Work order » Copy out all the lines in the records that include the word "size".

Material to process »
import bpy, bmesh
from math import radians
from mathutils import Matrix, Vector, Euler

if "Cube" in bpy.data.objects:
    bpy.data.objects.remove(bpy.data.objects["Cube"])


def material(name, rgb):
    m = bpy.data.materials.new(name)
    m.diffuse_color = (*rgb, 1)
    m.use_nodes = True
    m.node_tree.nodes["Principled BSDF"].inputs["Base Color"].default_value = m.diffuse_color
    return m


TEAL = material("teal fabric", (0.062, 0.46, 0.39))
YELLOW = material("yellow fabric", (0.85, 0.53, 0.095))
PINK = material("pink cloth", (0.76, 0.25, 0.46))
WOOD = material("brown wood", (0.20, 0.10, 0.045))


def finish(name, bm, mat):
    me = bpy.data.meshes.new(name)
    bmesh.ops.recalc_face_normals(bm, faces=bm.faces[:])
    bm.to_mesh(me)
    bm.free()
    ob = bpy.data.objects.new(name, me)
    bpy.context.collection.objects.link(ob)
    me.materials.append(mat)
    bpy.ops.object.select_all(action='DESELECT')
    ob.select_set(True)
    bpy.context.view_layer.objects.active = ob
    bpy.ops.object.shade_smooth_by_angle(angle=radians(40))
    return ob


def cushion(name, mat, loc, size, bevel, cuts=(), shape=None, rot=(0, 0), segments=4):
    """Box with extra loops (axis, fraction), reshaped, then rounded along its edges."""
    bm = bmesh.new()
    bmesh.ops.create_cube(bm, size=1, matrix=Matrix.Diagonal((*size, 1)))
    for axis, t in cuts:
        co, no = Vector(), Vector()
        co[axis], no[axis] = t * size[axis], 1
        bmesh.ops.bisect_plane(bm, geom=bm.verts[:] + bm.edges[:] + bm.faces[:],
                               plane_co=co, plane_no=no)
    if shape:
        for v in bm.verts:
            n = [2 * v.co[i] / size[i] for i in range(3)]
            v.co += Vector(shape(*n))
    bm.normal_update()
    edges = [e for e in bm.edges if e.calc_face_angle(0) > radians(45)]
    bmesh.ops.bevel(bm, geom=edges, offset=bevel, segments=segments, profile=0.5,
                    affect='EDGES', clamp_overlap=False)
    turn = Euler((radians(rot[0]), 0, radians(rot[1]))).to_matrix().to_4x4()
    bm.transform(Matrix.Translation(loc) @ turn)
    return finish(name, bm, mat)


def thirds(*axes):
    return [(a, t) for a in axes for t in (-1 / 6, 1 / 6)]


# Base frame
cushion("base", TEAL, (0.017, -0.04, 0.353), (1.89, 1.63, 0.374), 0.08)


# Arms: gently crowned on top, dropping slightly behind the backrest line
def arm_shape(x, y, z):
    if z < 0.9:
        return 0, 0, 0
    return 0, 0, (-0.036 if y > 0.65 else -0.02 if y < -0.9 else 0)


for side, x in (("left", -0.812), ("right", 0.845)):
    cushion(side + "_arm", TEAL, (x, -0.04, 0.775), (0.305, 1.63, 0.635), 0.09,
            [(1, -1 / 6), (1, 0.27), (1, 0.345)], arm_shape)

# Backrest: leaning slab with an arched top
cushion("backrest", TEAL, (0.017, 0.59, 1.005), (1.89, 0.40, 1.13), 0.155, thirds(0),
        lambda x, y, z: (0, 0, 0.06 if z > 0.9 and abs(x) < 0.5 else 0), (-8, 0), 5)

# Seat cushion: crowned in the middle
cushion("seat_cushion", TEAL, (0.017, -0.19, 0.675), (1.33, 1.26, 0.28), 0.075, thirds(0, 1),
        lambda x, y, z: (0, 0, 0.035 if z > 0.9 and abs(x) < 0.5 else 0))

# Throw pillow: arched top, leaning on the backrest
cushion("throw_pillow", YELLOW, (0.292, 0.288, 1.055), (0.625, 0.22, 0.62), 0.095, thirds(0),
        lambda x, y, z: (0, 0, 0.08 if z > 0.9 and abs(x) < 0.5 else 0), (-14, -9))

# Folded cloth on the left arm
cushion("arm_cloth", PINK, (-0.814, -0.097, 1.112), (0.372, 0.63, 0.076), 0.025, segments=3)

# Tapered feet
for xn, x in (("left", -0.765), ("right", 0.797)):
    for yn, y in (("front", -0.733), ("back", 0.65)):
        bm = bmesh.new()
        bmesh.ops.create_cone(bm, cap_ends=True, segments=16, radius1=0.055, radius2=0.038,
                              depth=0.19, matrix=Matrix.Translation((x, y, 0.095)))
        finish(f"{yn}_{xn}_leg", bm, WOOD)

--

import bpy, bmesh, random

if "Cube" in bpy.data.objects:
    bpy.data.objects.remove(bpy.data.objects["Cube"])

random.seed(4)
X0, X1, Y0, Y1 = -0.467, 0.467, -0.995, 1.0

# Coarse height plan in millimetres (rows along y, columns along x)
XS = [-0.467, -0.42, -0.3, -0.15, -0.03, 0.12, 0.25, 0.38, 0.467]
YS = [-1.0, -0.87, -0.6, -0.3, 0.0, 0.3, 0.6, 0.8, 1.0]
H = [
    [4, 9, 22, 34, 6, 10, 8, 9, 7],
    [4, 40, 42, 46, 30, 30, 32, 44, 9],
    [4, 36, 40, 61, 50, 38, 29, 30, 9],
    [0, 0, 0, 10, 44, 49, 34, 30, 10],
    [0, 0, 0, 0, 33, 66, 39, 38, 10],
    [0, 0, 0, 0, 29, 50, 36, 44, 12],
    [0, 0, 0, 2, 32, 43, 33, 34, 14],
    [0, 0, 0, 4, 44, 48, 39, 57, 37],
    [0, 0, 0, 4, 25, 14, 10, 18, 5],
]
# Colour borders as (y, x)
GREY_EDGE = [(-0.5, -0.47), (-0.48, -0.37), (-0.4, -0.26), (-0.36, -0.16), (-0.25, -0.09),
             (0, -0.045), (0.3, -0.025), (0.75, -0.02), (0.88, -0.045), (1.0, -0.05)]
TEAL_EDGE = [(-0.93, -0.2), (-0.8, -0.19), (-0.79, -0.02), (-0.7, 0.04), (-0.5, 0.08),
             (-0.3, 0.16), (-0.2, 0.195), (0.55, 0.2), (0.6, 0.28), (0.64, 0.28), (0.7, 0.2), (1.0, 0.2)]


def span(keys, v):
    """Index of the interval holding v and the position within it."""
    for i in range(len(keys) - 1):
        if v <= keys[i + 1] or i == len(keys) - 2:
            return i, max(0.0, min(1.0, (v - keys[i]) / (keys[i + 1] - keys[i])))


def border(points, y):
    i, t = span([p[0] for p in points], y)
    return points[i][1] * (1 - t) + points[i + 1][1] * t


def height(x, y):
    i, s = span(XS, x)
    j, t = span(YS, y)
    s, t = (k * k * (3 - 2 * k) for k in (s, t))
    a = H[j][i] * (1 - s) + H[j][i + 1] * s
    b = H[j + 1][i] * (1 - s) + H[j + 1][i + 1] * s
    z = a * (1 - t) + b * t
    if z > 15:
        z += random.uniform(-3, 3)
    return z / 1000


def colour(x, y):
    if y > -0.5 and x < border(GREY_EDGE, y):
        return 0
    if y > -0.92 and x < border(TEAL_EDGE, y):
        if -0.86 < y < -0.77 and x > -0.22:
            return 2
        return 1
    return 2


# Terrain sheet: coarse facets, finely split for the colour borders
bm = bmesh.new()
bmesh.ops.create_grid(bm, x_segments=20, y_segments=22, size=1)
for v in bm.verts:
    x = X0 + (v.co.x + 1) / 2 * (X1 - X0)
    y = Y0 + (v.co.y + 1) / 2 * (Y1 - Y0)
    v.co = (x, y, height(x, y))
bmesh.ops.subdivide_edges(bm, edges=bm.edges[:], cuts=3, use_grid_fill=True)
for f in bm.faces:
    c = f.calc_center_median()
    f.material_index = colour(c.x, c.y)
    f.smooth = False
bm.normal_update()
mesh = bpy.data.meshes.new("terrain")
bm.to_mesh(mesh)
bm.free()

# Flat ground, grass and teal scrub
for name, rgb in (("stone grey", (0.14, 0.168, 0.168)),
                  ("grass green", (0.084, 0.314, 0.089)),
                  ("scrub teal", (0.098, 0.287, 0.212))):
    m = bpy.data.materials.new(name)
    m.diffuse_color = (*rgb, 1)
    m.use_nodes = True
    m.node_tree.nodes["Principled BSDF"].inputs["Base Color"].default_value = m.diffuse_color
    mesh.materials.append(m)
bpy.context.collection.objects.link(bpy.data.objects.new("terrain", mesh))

Task result »
def cushion(name, mat, loc, size, bevel, cuts=(), shape=None, rot=(0, 0), segments=4):
    bmesh.ops.create_cube(bm, size=1, matrix=Matrix.Diagonal((*size, 1)))
        co[axis], no[axis] = t * size[axis], 1
            n = [2 * v.co[i] / size[i] for i in range(3)]
bmesh.ops.create_grid(bm, x_segments=20, y_segments=22, size=1)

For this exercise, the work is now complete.